--- Data in this exercise Enclosed Below ---
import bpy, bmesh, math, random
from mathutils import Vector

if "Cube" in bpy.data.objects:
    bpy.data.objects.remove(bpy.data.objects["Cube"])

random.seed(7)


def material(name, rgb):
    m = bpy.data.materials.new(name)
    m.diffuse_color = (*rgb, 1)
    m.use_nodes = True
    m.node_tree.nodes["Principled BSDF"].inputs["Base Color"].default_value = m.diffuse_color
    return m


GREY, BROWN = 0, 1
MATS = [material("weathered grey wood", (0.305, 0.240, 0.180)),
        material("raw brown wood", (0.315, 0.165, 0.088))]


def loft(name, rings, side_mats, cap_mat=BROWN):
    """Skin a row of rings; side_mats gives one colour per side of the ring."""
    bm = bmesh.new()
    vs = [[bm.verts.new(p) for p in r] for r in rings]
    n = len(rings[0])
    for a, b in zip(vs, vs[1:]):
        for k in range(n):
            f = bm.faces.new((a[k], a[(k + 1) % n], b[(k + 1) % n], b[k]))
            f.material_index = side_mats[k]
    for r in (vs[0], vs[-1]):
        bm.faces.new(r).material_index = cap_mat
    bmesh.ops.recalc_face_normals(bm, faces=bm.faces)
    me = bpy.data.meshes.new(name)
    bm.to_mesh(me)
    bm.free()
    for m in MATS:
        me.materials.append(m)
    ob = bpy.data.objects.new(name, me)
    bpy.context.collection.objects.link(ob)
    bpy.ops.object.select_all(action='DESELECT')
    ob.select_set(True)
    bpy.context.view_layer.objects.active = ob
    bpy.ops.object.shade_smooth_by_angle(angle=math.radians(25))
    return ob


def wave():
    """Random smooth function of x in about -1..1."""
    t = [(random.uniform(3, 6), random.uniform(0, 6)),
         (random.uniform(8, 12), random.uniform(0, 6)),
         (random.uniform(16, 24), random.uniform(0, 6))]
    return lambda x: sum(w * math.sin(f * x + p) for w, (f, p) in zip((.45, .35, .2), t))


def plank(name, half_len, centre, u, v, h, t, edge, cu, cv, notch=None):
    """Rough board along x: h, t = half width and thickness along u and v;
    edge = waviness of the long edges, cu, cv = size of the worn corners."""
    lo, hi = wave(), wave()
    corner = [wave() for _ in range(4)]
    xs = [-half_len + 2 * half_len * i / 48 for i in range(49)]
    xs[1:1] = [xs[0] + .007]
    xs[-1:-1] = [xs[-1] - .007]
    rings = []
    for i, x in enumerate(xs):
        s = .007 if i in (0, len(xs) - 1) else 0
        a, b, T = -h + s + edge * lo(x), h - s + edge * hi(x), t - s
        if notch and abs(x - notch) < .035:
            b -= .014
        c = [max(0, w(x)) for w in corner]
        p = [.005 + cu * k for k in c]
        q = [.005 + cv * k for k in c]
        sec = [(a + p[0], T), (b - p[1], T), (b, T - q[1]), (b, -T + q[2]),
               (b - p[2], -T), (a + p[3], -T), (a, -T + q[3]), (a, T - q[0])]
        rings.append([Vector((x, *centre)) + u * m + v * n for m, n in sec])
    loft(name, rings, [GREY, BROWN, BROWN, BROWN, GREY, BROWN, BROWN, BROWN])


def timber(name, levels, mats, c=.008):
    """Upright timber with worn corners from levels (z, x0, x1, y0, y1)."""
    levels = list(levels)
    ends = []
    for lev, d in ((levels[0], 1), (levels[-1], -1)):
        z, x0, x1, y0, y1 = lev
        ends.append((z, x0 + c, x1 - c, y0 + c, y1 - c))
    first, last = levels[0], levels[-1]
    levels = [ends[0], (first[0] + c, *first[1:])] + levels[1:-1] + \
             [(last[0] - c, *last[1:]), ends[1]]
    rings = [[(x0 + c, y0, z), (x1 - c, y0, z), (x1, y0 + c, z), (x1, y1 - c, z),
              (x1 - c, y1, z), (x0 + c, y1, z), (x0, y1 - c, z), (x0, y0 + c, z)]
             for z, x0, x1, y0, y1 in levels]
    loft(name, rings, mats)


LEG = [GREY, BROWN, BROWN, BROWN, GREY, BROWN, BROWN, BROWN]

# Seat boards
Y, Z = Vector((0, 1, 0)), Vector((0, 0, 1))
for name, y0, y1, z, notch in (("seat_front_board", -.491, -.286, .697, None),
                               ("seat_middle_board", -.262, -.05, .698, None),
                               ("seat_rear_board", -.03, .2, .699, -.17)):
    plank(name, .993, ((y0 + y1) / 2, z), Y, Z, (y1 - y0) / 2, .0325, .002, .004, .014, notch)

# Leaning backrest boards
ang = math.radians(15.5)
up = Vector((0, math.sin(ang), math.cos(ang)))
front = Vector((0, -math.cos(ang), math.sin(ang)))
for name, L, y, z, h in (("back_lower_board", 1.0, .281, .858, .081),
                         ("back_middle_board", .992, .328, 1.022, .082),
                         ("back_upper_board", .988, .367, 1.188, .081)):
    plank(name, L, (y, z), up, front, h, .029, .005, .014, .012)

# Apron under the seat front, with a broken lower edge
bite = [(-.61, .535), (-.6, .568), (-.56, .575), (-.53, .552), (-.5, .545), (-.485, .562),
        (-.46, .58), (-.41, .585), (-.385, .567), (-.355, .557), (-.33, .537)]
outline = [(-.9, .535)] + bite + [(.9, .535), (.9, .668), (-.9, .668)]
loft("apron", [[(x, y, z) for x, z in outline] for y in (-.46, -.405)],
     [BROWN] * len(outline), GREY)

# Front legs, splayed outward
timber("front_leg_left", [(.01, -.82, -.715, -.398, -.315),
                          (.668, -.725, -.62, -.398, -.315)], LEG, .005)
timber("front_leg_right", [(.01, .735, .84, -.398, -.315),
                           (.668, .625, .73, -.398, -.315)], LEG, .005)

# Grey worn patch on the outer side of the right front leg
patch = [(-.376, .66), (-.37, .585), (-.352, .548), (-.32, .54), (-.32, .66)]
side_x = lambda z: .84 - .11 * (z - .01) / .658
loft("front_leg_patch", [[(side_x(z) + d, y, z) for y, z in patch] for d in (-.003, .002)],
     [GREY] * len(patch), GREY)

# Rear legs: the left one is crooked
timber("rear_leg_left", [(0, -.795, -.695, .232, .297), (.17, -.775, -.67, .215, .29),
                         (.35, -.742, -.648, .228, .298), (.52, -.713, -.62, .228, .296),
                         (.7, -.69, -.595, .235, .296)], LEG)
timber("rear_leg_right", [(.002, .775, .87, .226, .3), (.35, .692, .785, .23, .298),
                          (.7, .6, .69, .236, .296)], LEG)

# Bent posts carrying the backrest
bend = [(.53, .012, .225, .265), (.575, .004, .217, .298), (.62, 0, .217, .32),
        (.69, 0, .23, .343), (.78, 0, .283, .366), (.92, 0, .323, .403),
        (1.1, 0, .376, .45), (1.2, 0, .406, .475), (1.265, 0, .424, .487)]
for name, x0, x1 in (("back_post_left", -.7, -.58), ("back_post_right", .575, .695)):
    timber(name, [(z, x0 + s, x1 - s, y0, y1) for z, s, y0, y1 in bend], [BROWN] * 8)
--- End of Enclosed Data in this exercise ---
## What is required
Whenever a line of the data includes the word "patch", show that line in full.

## Response
# Grey worn patch on the outer side of the right front leg
patch = [(-.376, .66), (-.37, .585), (-.352, .548), (-.32, .54), (-.32, .66)]
loft("front_leg_patch", [[(side_x(z) + d, y, z) for y, z in patch] for d in (-.003, .002)],
     [GREY] * len(patch), GREY)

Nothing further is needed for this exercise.